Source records
########
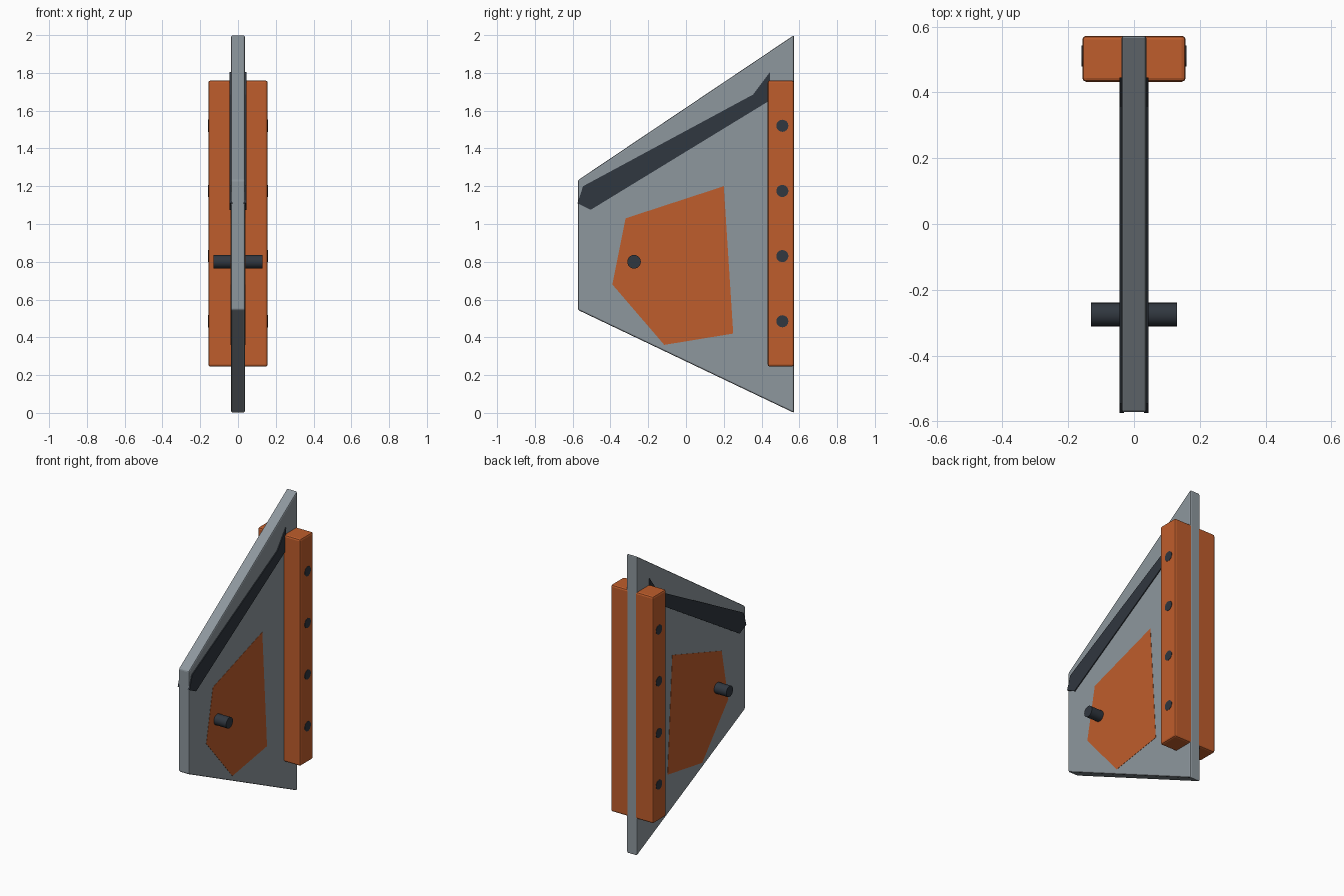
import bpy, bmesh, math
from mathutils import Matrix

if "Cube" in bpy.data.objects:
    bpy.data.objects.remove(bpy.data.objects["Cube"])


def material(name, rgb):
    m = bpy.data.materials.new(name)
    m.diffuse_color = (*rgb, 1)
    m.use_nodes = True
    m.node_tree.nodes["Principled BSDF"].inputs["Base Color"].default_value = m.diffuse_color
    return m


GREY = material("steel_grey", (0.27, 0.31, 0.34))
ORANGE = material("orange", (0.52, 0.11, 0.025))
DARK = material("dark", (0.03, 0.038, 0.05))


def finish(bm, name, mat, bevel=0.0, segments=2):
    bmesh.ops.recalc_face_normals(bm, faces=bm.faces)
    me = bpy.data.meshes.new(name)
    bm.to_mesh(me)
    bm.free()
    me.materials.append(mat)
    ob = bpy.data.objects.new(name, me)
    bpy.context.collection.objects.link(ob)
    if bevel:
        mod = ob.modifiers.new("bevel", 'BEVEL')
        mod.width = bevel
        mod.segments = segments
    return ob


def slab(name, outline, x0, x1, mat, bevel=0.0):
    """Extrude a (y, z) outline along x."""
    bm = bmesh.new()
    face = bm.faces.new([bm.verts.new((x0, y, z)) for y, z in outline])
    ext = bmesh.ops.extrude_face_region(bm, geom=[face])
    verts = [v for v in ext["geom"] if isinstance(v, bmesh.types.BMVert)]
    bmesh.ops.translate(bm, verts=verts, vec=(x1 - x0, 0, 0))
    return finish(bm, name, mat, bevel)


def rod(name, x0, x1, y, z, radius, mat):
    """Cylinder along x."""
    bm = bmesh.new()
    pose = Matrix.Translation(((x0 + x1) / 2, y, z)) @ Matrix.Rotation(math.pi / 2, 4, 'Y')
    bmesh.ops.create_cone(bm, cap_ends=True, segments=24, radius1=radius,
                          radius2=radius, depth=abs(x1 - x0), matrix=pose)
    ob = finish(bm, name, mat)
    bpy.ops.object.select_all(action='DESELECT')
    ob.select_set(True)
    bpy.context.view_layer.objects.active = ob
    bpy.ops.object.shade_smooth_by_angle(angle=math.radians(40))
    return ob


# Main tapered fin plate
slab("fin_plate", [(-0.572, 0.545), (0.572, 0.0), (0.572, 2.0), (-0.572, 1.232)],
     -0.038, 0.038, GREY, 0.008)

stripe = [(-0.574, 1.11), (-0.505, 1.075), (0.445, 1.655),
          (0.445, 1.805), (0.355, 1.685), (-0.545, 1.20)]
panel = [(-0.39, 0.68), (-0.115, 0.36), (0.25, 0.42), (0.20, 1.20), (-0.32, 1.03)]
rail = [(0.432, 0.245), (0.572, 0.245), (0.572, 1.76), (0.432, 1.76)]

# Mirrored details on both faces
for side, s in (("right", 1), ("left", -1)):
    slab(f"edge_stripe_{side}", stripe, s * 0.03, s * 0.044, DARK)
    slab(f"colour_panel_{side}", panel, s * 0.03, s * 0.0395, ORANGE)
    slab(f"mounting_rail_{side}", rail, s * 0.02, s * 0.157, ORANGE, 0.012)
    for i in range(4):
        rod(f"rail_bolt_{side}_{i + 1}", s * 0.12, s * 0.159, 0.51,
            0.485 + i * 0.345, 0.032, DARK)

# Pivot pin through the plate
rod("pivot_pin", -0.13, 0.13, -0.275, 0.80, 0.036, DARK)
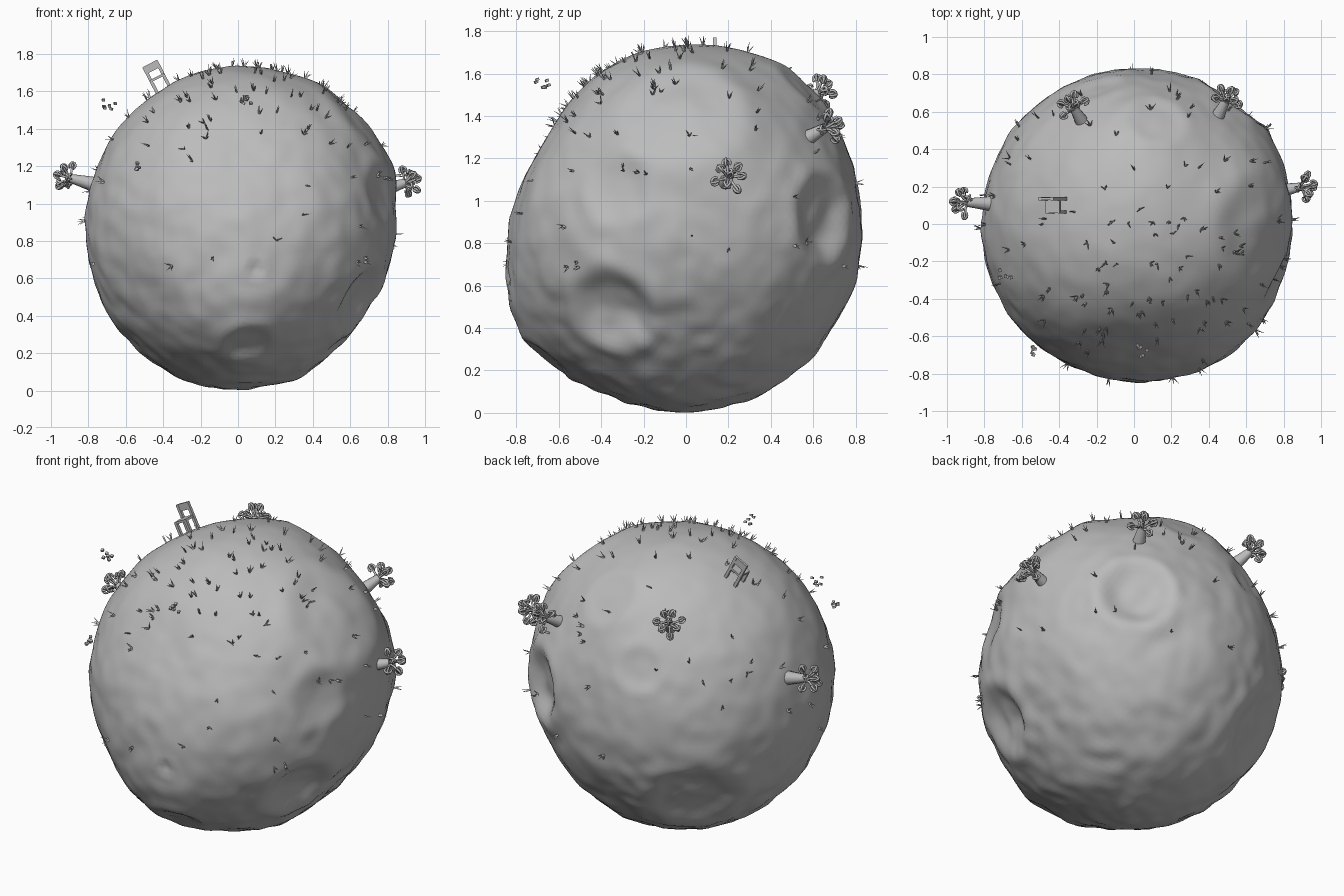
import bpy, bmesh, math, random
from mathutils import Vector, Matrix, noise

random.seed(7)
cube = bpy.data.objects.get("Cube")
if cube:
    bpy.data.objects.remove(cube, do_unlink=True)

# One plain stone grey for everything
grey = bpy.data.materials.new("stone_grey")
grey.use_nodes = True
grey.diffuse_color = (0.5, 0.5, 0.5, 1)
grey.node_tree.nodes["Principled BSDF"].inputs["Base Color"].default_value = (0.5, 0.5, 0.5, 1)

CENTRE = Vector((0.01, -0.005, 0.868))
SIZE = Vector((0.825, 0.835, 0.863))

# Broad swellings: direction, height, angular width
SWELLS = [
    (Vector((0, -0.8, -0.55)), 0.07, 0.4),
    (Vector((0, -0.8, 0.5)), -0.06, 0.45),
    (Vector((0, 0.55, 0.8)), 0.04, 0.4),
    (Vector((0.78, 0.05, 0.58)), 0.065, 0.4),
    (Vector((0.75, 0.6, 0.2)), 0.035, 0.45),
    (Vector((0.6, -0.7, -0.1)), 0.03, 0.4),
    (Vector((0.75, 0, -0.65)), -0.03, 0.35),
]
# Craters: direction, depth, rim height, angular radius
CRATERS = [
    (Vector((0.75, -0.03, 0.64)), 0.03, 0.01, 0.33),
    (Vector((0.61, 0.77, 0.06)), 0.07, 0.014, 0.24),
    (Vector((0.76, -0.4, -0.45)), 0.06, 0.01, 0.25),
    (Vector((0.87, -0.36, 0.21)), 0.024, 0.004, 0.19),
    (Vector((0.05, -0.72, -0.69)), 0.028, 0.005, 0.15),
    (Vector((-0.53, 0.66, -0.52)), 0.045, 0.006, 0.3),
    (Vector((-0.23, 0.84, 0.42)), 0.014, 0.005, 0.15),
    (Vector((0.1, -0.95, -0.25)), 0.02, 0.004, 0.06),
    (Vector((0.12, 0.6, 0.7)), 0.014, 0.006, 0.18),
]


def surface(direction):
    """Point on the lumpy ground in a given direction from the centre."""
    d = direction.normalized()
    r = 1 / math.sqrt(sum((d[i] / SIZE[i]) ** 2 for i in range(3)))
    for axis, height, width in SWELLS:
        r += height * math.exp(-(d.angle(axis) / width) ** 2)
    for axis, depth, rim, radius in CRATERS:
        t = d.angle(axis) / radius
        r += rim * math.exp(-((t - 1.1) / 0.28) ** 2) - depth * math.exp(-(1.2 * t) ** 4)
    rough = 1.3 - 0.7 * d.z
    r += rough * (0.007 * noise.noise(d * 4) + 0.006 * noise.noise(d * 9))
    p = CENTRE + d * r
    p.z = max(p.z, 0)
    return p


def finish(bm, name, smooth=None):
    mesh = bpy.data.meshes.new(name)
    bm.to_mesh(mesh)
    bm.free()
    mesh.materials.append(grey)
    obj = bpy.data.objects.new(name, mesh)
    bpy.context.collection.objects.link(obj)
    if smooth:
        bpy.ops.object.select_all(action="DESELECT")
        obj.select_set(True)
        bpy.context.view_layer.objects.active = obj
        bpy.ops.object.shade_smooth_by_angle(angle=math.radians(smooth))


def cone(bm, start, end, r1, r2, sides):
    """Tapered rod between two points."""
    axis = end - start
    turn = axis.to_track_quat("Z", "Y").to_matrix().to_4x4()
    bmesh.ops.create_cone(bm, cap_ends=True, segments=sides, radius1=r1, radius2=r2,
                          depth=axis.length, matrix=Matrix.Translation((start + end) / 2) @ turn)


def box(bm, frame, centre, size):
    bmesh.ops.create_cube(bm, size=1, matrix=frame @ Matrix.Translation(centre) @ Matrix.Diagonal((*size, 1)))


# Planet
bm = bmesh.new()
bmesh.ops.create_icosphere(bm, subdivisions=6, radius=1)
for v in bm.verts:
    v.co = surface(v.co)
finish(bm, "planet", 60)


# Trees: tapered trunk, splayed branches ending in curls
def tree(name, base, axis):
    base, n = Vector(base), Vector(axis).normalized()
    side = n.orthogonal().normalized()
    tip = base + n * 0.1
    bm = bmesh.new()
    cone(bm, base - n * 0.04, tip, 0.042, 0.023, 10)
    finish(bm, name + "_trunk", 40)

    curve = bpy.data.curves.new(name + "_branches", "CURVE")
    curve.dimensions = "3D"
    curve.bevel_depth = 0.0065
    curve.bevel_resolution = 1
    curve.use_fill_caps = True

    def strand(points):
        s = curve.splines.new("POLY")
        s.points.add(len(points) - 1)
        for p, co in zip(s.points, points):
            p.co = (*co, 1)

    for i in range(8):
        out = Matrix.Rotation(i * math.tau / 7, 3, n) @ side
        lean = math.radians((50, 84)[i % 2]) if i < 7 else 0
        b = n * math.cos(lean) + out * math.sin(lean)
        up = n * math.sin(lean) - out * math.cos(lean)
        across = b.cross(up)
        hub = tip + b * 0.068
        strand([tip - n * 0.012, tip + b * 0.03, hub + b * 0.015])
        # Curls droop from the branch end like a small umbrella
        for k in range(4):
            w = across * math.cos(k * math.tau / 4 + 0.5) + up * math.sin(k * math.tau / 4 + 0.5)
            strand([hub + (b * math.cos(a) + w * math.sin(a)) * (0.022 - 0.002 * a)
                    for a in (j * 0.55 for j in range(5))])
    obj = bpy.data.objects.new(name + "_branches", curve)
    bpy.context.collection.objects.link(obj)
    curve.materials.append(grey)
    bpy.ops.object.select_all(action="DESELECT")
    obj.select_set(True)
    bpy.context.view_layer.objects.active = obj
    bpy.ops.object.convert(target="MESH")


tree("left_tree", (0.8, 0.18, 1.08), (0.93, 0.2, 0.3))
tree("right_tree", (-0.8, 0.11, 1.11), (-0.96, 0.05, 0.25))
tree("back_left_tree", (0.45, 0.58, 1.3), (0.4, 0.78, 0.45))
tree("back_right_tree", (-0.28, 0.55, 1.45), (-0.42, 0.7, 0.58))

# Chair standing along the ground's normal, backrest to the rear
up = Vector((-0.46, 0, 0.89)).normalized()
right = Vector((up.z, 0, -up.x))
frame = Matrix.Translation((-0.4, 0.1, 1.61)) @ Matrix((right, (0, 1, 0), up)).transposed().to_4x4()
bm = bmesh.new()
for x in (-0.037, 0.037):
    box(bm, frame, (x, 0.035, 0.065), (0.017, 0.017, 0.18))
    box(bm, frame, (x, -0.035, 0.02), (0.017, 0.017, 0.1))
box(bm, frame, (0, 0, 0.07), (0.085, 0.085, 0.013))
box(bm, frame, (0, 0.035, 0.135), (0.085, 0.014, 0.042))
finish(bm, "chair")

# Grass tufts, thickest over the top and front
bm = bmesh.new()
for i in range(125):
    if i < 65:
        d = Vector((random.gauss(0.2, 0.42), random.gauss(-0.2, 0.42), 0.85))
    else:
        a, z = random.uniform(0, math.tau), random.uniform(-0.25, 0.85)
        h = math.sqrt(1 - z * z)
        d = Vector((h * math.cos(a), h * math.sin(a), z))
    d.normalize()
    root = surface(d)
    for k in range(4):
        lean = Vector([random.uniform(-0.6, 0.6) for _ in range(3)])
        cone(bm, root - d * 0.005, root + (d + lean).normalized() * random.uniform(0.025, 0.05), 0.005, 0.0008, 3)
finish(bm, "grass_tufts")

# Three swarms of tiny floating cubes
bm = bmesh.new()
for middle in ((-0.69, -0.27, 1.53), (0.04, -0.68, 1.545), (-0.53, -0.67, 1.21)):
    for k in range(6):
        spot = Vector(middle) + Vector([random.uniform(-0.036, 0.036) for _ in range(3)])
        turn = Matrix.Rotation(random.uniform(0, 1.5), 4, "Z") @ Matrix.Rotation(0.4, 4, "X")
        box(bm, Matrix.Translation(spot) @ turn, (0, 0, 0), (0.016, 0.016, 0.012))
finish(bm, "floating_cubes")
########
* **What is required**
Nothing but the lines above from the one containing "(0.27, 0.31, 0.34))" through the one containing "s * 0.044, DARK)" should appear in the answer, each repeated exactly.

* **Exercise response**
GREY = material("steel_grey", (0.27, 0.31, 0.34))
ORANGE = material("orange", (0.52, 0.11, 0.025))
DARK = material("dark", (0.03, 0.038, 0.05))


def finish(bm, name, mat, bevel=0.0, segments=2):
    bmesh.ops.recalc_face_normals(bm, faces=bm.faces)
    me = bpy.data.meshes.new(name)
    bm.to_mesh(me)
    bm.free()
    me.materials.append(mat)
    ob = bpy.data.objects.new(name, me)
    bpy.context.collection.objects.link(ob)
    if bevel:
        mod = ob.modifiers.new("bevel", 'BEVEL')
        mod.width = bevel
        mod.segments = segments
    return ob


def slab(name, outline, x0, x1, mat, bevel=0.0):
    """Extrude a (y, z) outline along x."""
    bm = bmesh.new()
    face = bm.faces.new([bm.verts.new((x0, y, z)) for y, z in outline])
    ext = bmesh.ops.extrude_face_region(bm, geom=[face])
    verts = [v for v in ext["geom"] if isinstance(v, bmesh.types.BMVert)]
    bmesh.ops.translate(bm, verts=verts, vec=(x1 - x0, 0, 0))
    return finish(bm, name, mat, bevel)


def rod(name, x0, x1, y, z, radius, mat):
    """Cylinder along x."""
    bm = bmesh.new()
    pose = Matrix.Translation(((x0 + x1) / 2, y, z)) @ Matrix.Rotation(math.pi / 2, 4, 'Y')
    bmesh.ops.create_cone(bm, cap_ends=True, segments=24, radius1=radius,
                          radius2=radius, depth=abs(x1 - x0), matrix=pose)
    ob = finish(bm, name, mat)
    bpy.ops.object.select_all(action='DESELECT')
    ob.select_set(True)
    bpy.context.view_layer.objects.active = ob
    bpy.ops.object.shade_smooth_by_angle(angle=math.radians(40))
    return ob


# Main tapered fin plate
slab("fin_plate", [(-0.572, 0.545), (0.572, 0.0), (0.572, 2.0), (-0.572, 1.232)],
     -0.038, 0.038, GREY, 0.008)

stripe = [(-0.574, 1.11), (-0.505, 1.075), (0.445, 1.655),
          (0.445, 1.805), (0.355, 1.685), (-0.545, 1.20)]
panel = [(-0.39, 0.68), (-0.115, 0.36), (0.25, 0.42), (0.20, 1.20), (-0.32, 1.03)]
rail = [(0.432, 0.245), (0.572, 0.245), (0.572, 1.76), (0.432, 1.76)]

# Mirrored details on both faces
for side, s in (("right", 1), ("left", -1)):
    slab(f"edge_stripe_{side}", stripe, s * 0.03, s * 0.044, DARK)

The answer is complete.